--- WORK TO BE COMPLETED ---
Return all lines of the records that contain the word "closed".

--- INPUT RECORDS ---
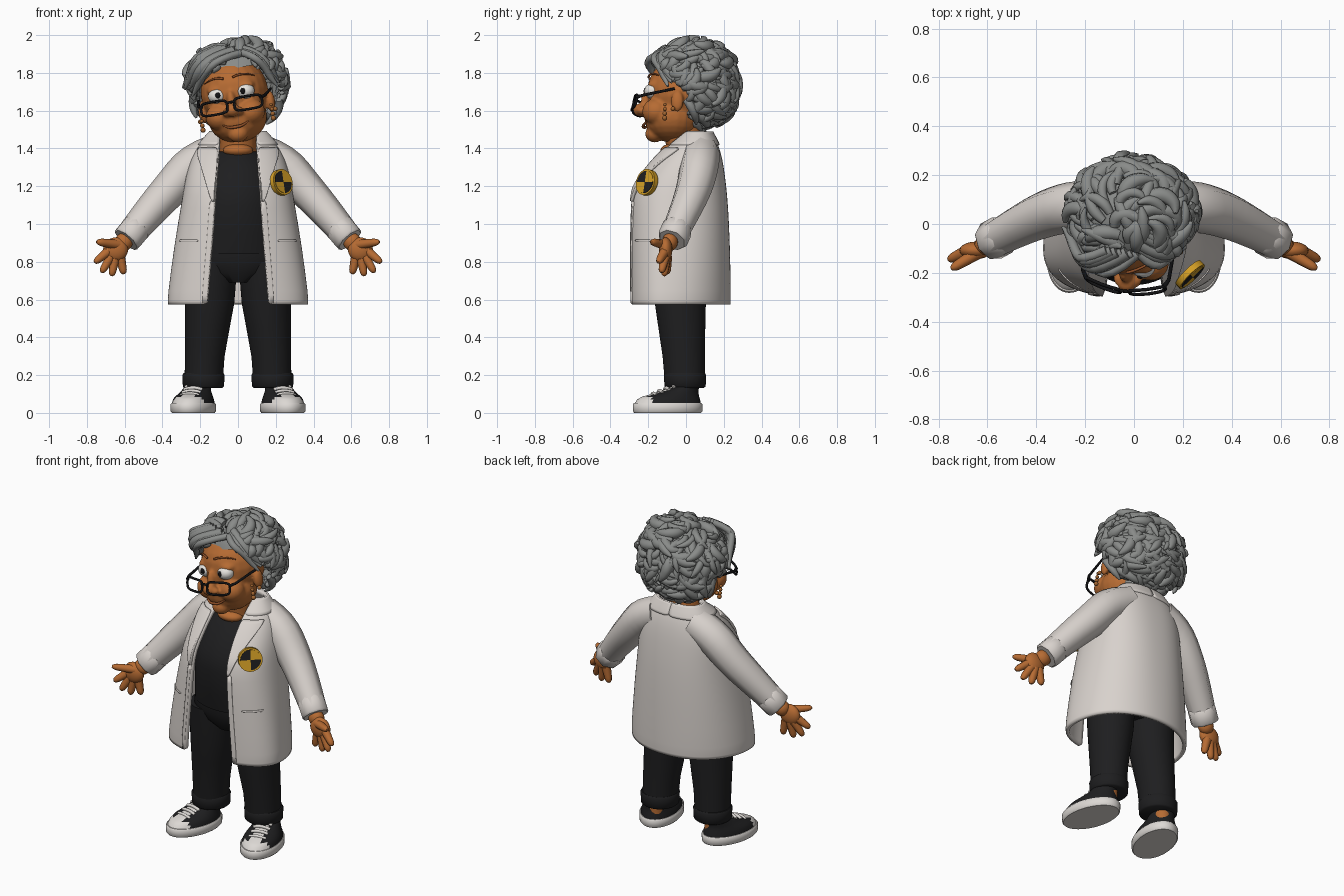
import bpy, bmesh, math, random
from mathutils import Vector, Matrix

random.seed(4)
if "Cube" in bpy.data.objects:
    bpy.data.objects.remove(bpy.data.objects["Cube"])

def material(name, *rgb):
    m = bpy.data.materials.new(name)
    m.use_nodes = True
    m.diffuse_color = (*rgb, 1)
    next(n for n in m.node_tree.nodes if n.type == 'BSDF_PRINCIPLED').inputs["Base Color"].default_value = (*rgb, 1)
    return m

COAT, SKIN = material("coat cloth", .69, .645, .61), material("skin", .47, .148, .033)
HAIR, BLACK = material("grey hair", .25, .258, .25), material("black cloth", .013, .013, .014)
FRAME, WHITE = material("black plastic", .006, .006, .007), material("white rubber", .72, .69, .66)
YELLOW, EYE = material("badge yellow", .68, .36, .02), material("eye white", .8, .78, .74)
LIP, GOLD = material("dark skin", .3, .085, .022), material("bead brown", .36, .13, .03)
PIVOT = Matrix.Translation((0, 0, 1.6))
HEAD = PIVOT @ Matrix.Rotation(-.12, 4, 'Z') @ Matrix.Rotation(-.17, 4, 'Y') @ PIVOT.inverted()
SHOE = Matrix.Translation((.213, 0, 0)) @ Matrix.Rotation(.24, 4, 'Z')

# ---- helpers ----
def finish(name, me, mats, mirror=False, matrix=Matrix(), local=Matrix(), rule=lambda c: 0):
    """Link a smooth mesh; local moves it before mirroring, matrix after."""
    me.materials.clear()
    for m in mats:
        me.materials.append(m)
    for p in me.polygons:
        p.material_index = rule(p.center)
    me.shade_smooth()
    me.set_sharp_from_angle(angle=.8)
    me.transform(local)
    ob = bpy.data.objects.new(name, me)
    bpy.context.collection.objects.link(ob)
    ob.matrix_world = matrix
    if mirror:
        ob.modifiers.new("mirror", 'MIRROR').use_mirror_merge = False
    return ob

def from_bm(name, bm, mats, **kw):
    bmesh.ops.recalc_face_normals(bm, faces=bm.faces)
    me = bpy.data.meshes.new(name)
    bm.to_mesh(me)
    bm.free()
    return finish(name, me, mats, **kw)

def loft(name, rings, mats, closed=True, **kw):
    """Skin a list of point rings; closed rings get end caps."""
    bm = bmesh.new()
    rows = [[bm.verts.new(p) for p in r] for r in rings]
    n = len(rows[0])
    for a, b in zip(rows, rows[1:]):
        for i in range(n if closed else n - 1):
            bm.faces.new((a[i], a[(i + 1) % n], b[(i + 1) % n], b[i]))
    for cap in (rows[0], rows[-1]) if closed else ():
        bm.faces.new(cap)
    return from_bm(name, bm, mats, **kw)

def ring(z, cx, cy, rx, ry, n=48):
    return [(cx + rx * math.sin(math.tau * i / n), cy - ry * math.cos(math.tau * i / n), z) for i in range(n)]

def blobs(name, items, mat, **kw):
    """Ellipsoids given as (centre, radii) pairs in one mesh."""
    bm = bmesh.new()
    for c, r in items:
        place = Matrix.Translation(c) @ Matrix.Diagonal((*r, 1))
        bmesh.ops.create_uvsphere(bm, u_segments=20, v_segments=12, radius=1, matrix=place)
    return from_bm(name, bm, [mat], **kw)

def tubes(name, paths, mat, cyclic=False, smooth=True, **kw):
    """Tubes along lists of (x, y, z, radius), turned into one mesh."""
    cu = bpy.data.curves.new(name, 'CURVE')
    cu.dimensions, cu.bevel_depth, cu.bevel_resolution, cu.use_fill_caps, cu.resolution_u = '3D', 1, 2, True, 3
    for path in paths:
        sp = cu.splines.new('NURBS' if smooth else 'POLY')
        sp.points.add(len(path) - 1)
        for pt, (x, y, z, r) in zip(sp.points, path):
            pt.co, pt.radius = (x, y, z, 1), r
        sp.use_cyclic_u, sp.use_endpoint_u, sp.order_u = cyclic, True, 3
    tmp = bpy.data.objects.new("temp", cu)
    bpy.context.collection.objects.link(tmp)
    me = bpy.data.meshes.new_from_object(tmp.evaluated_get(bpy.context.evaluated_depsgraph_get()))
    bpy.data.objects.remove(tmp)
    return finish(name, me, [mat], **kw)

# ---- coat: rows of height, half width, front, back, half opening, widest y ----
ROWS = [(.575, .36, -.29, .225, .16, -.1), (.6, .365, -.292, .228, .16, -.1), (.9, .325, -.292, .222, .135, -.08),
        (1.1, .29, -.29, .212, .12, -.05), (1.2, .275, -.275, .202, .115, -.03), (1.3, .255, -.2, .19, .105, .01),
        (1.385, .22, -.125, .172, .1, .03), (1.44, .175, -.05, .15, .095, .05), (1.485, .135, 0, .125, .1, .06)]

def row(z):
    a, b = next(p for p in zip(ROWS, ROWS[1:]) if z <= p[1][0])
    return [p + (q - p) * (z - a[0]) / (b[0] - a[0]) for p, q in zip(a, b)][1:]

def edge(z, extra=0):
    """Angle around the coat lying a given distance outside the opening."""
    return math.asin(min(1, ((row(z)[3] + extra) / row(z)[0]) ** 1.2))

def coat_point(z, a, off):
    hx, front, back, _, mid = row(z)
    s, c = math.sin(a), math.cos(a)
    power = .833 if c > 0 else .95 - .12 * min(1, (z - .575) / .6)
    depth = mid - front if c > 0 else back - mid
    return (hx + off) * math.copysign(abs(s) ** power, s), mid - (depth + off) * math.copysign(abs(c) ** power, c), z

def coat_patch(name, zs, lo, hi, off, thick, n=8, mirror=True):
    rings = [[coat_point(z, lo(z) + (hi(z) - lo(z)) * i / n, off) for i in range(n + 1)] for z in zs]
    ob = loft(name, rings, [COAT], closed=False, mirror=mirror)
    ob.modifiers.new("smooth", 'SUBSURF').levels = 1
    sol = ob.modifiers.new("cloth", 'SOLIDIFY')
    sol.thickness, sol.offset = thick, 0

coat_patch("coat_body", [r[0] for r in ROWS], edge, lambda z: math.tau - edge(z), 0, .022, 48, False)
coat_patch("lapel", [1.12 + .035 * i for i in range(9)], edge,
           lambda z: edge(z, .012 + .085 * min(1, (z - 1.12) / .24)), .016, .018)
coat_patch("collar", [1.415, 1.44, 1.465, 1.485], edge, lambda z: math.pi, .01, .02, 16)
coat_patch("pocket_welt", [.907, .917], lambda z: edge(z, .07), lambda z: edge(z, .165), .01, .006)
coat_patch("front_hem", [.58 + .09 * i for i in range(7)], edge, lambda z: edge(z, .025), .008, .016, 3)
tubes("sleeve", [[(.12, .08, 1.375, .1), (.235, .075, 1.33, .105), (.345, .05, 1.2, .099),
                  (.46, 0, 1.075, .088), (.585, -.07, .925, .074)]], COAT, mirror=True)
tubes("sleeve_cuff", [[(.532, -.04, .985, .074), (.54, -.045, .977, .083), (.585, -.07, .923, .083),
                       (.592, -.074, .915, .074)]], COAT, smooth=False, mirror=True)

# ---- round badge with quartered face ----
BADGE = Matrix.Translation((.23, -.207, 1.22)) @ Vector((.68, -.7, .2)).to_track_quat('Z', 'Y').to_matrix().to_4x4()
for name, r, depth, lift, rule in (("badge_rim", .07, .026, 0, lambda c: 0),
                                   ("badge_face", .06, .006, .013, lambda c: int(c.x * c.y < 0))):
    bm = bmesh.new()
    bmesh.ops.create_cone(bm, cap_ends=True, cap_tris=True, segments=32, radius1=r, radius2=r, depth=depth,
                          matrix=Matrix.Translation((0, 0, lift)))
    from_bm(name, bm, [YELLOW, BLACK], rule=rule, matrix=BADGE)

# ---- shirt, trousers and ankles ----
loft("shirt", [ring(z, 0, (f + .13) / 2, x, (.13 - f) / 2) for z, x, f in (
    (.84, .24, -.215), (.95, .23, -.235), (1.1, .22, -.25), (1.2, .21, -.235),
    (1.3, .185, -.17), (1.37, .13, -.115), (1.385, .1, -.09))], [BLACK])
loft("trouser_hips", [ring(z, 0, -.045, x, y) for z, x, y in (
    (.69, .08, .1), (.74, .2, .135), (.8, .25, .155), (.88, .24, .165), (.92, .22, .16))], [BLACK])
loft("trouser_leg", [ring(*v) for v in (
    (.14, .183, -.005, .1, .105), (.3, .176, -.012, .105, .112), (.45, .162, -.022, .118, .124),
    (.58, .15, -.03, .13, .135), (.8, .14, -.035, .138, .145))], [BLACK], mirror=True)
loft("trouser_cuff", [ring(z, .183, -.005, r, r) for z, r in ((.132, .1), (.14, .109), (.2, .112), (.21, .106))],
     [BLACK], mirror=True)
loft("ankle", [ring(z, .2, .01, .052, .055) for z in (.08, .2)], [SKIN], mirror=True)

# ---- shoes, turned outward ----
loft("shoe_sole", [ring(z, 0, -.1, r, r + .072) for z, r in ((0, .108), (.008, .115), (.045, .116), (.052, .11))],
     [WHITE], local=SHOE, mirror=True)
loft("shoe_upper", [ring(z, 0, *v) for z, *v in (
    (.045, -.1, .108, .18), (.07, -.095, .104, .17), (.085, -.085, .097, .155), (.1, -.06, .087, .127),
    (.115, -.035, .078, .1), (.145, 0, .068, .073))], [BLACK, WHITE], local=SHOE, mirror=True,
     rule=lambda c: int(c.y < -.2 or (abs(c.x) < .035 and c.y < -.06)))
tubes("shoe_laces", [[(-.05, y, z - .012, .009), (0, y - .006, z + .008, .01), (.05, y, z - .012, .009)]
                     for y, z in ((-.175, .105), (-.14, .12), (-.105, .135), (-.075, .148))],
      WHITE, local=SHOE, mirror=True)

# ---- hands ----
blobs("palm", [((.648, -.108, .865), (.066, .036, .064)), ((.605, -.085, .905), (.048, .042, .048))], SKIN, mirror=True)
TIPS = [(.742, -.18, .905), (.755, -.145, .8), (.72, -.13, .748), (.668, -.115, .73), (.605, -.1, .74)]
ROOTS = [(.635, -.115, .89), (.68, -.11, .86), (.67, -.108, .835), (.65, -.105, .825), (.625, -.1, .83)]
tubes("fingers", [[(*Vector(a).lerp(Vector(b), t), r) for t, r in ((0, .027), (.5, .023), (1, .019), (1.06, .006))]
                  for a, b in zip(ROOTS, TIPS)], SKIN, mirror=True)

# ---- head ----
tubes("neck", [[(0, .01, 1.3, .105), (0, 0, 1.4, .1), (0, -.02, 1.52, .1)]], SKIN)
blobs("neckline", [((0, -.075, 1.39), (.08, .06, .035))], SKIN)
face = [((0, -.02, 1.7), (.18, .19, .19)), ((0, -.07, 1.56), (.157, .15, .13)), ((0, -.165, 1.475), (.055, .05, .045)),
        ((0, -.242, 1.603), (.04, .04, .036)), ((0, -.21, 1.65), (.024, .032, .06))]
for s in (-1, 1):
    face += [((s * .085, -.148, 1.58), (.075, .075, .07)), ((s * .033, -.232, 1.593), (.024, .026, .022)),
             ((s * .075, -.152, 1.722), (.054, .047, .03)), ((s * .183, -.025, 1.62), (.024, .034, .058))]
head = blobs("head", face, SKIN, matrix=HEAD)
remesh = head.modifiers.new("union", 'REMESH')
remesh.mode, remesh.voxel_size, remesh.use_smooth_shade = 'VOXEL', .009, True
head.modifiers.new("relax", 'SMOOTH').iterations = 4
blobs("eyes", [((.075, -.168, 1.692), (.05, .047, .042))], EYE, mirror=True, matrix=HEAD)
blobs("pupils", [((.068, -.21, 1.694), (.014, .01, .016))], FRAME, mirror=True, matrix=HEAD)
tubes("mouth", [[(-.08, -.19, 1.54, .003), (-.045, -.22, 1.515, .007), (0, -.228, 1.512, .009),
                 (.045, -.22, 1.515, .007), (.08, -.19, 1.54, .003)]], LIP, matrix=HEAD)
tubes("eyebrow", [[(.025, -.201, 1.775, .006), (.075, -.187, 1.797, .007), (.135, -.135, 1.767, .003)]],
      LIP, mirror=True, matrix=HEAD)

# ---- glasses, hanging beads and ear studs ----
rim = []
for i in range(24):
    c, s = math.cos(math.tau * i / 24), math.sin(math.tau * i / 24)
    x, up = .092 + .073 * math.copysign(abs(c) ** .5, c), math.copysign(abs(s) ** .5, s)
    rim.append((x, -.28 + 1.3 * x * x + .008 * up, 1.628 + .035 * up, .007))
tubes("glasses_rim", [rim], FRAME, cyclic=True, smooth=False, mirror=True, matrix=HEAD)
tubes("glasses_arm", [[(0, -.278, 1.646, .007), (.025, -.277, 1.644, .007)],
                      [(.16, -.245, 1.645, .01), (.18, -.21, 1.652, .008), (.195, -.04, 1.685, .007)]],
      FRAME, smooth=False, mirror=True, matrix=HEAD)
blobs("hanging_beads", [((.19, -.09, 1.6 - .024 * i), (.009 + .0015 * i,) * 3) for i in range(4)],
      GOLD, mirror=True, matrix=HEAD)
blobs("ear_stud", [((.203, -.045, 1.575), (.012, .012, .012))], GOLD, mirror=True, matrix=HEAD)

# ---- hair: a shell over the skull covered in swept curls ----
def hair_point(n, k):
    wide = k * (1 + (.12 if n.z > 0 else .17) * abs(n.z))
    return Vector((.015 + n.x * .243 * wide, .04 + n.y * .213 * wide, 1.742 + n.z * .222 * k))

def in_face(n):
    return n.y < -.08 and n.z < -.55 - n.y

bm = bmesh.new()
bmesh.ops.create_uvsphere(bm, u_segments=40, v_segments=24, radius=1)
bmesh.ops.delete(bm, geom=[v for v in bm.verts if in_face(v.co)], context='VERTS')
for v in bm.verts:
    v.co = hair_point(v.co, .94)
from_bm("hair_shell", bm, [HAIR], matrix=HEAD)
PARTING = Vector((.25, -.75, .6)).normalized()
curls, total = [], 340
for i in range(total):
    z, a = 1 - (2 * i + 1) / total, i * 2.39996
    n = Vector((math.sqrt(1 - z * z) * math.cos(a), math.sqrt(1 - z * z) * math.sin(a), z))
    bend, side, width = random.uniform(-.45, .45), random.uniform(-.5, .5), random.uniform(.019, .034)
    lift, flip, walk = random.uniform(.02, .09), random.choice((0, 0, .07, .14)), []
    while len(walk) < 7 and not in_face(n):
        walk.append(n.copy())
        flow = (-PARTING + n * n.dot(PARTING)).normalized() - Vector((0, 0, .35))
        flow = Matrix.Rotation(side + bend * len(walk), 3, n) @ flow
        n = (n + (flow - n * flow.dot(n)).normalized() * .11).normalized()
    if len(walk) > 2:
        ts = [k / (len(walk) - 1) for k in range(len(walk))]
        curls.append([(*hair_point(p, .95 + lift * math.sin(2.4 * t) + flip * t * t),
                       width * (.25 + .75 * max(0, math.sin(math.pi * (.15 + .85 * t))) ** .7))
                      for p, t in zip(walk, ts)])
tubes("hair_curls", curls, HAIR, matrix=HEAD)

# Long locks sweeping from the parting to both temples
locks = []
for k in range(7):
    d, j, r = .02 * k, random.uniform(-.015, .015), random.uniform(.018, .029)
    locks += [[(.08 - d, -.12, 1.895 + d * .4, r), (-.02 - d, -.22 + d * .4 + j, 1.885 + d * .3, r),
               (-.12 - d * .5, -.205 + d * .5 - j, 1.825 + d * .5, r), (-.175 - d * .4, -.125 + d * .4, 1.765 + d * .4, r),
               (-.215 - d * .4, -.09 + d * .4 + j, 1.725 + d * .4 + j, .006)],
              [(.09, -.12 + d, 1.895 + d * .4, r), (.15 + d * .2, -.165 + d + j, 1.87 + d * .3, r),
               (.195 + d * .3, -.13 + d - j, 1.8 + d * .3, r), (.21 + d * .3, -.09 + d, 1.74, r),
               (.24 + d * .3, -.07 + d, 1.7 + j, .006)]]
tubes("front_locks", locks, HAIR, matrix=HEAD)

--- ANSWER BOX ---
def loft(name, rings, mats, closed=True, **kw):
    """Skin a list of point rings; closed rings get end caps."""
        for i in range(n if closed else n - 1):
    for cap in (rows[0], rows[-1]) if closed else ():
    ob = loft(name, rings, [COAT], closed=False, mirror=mirror)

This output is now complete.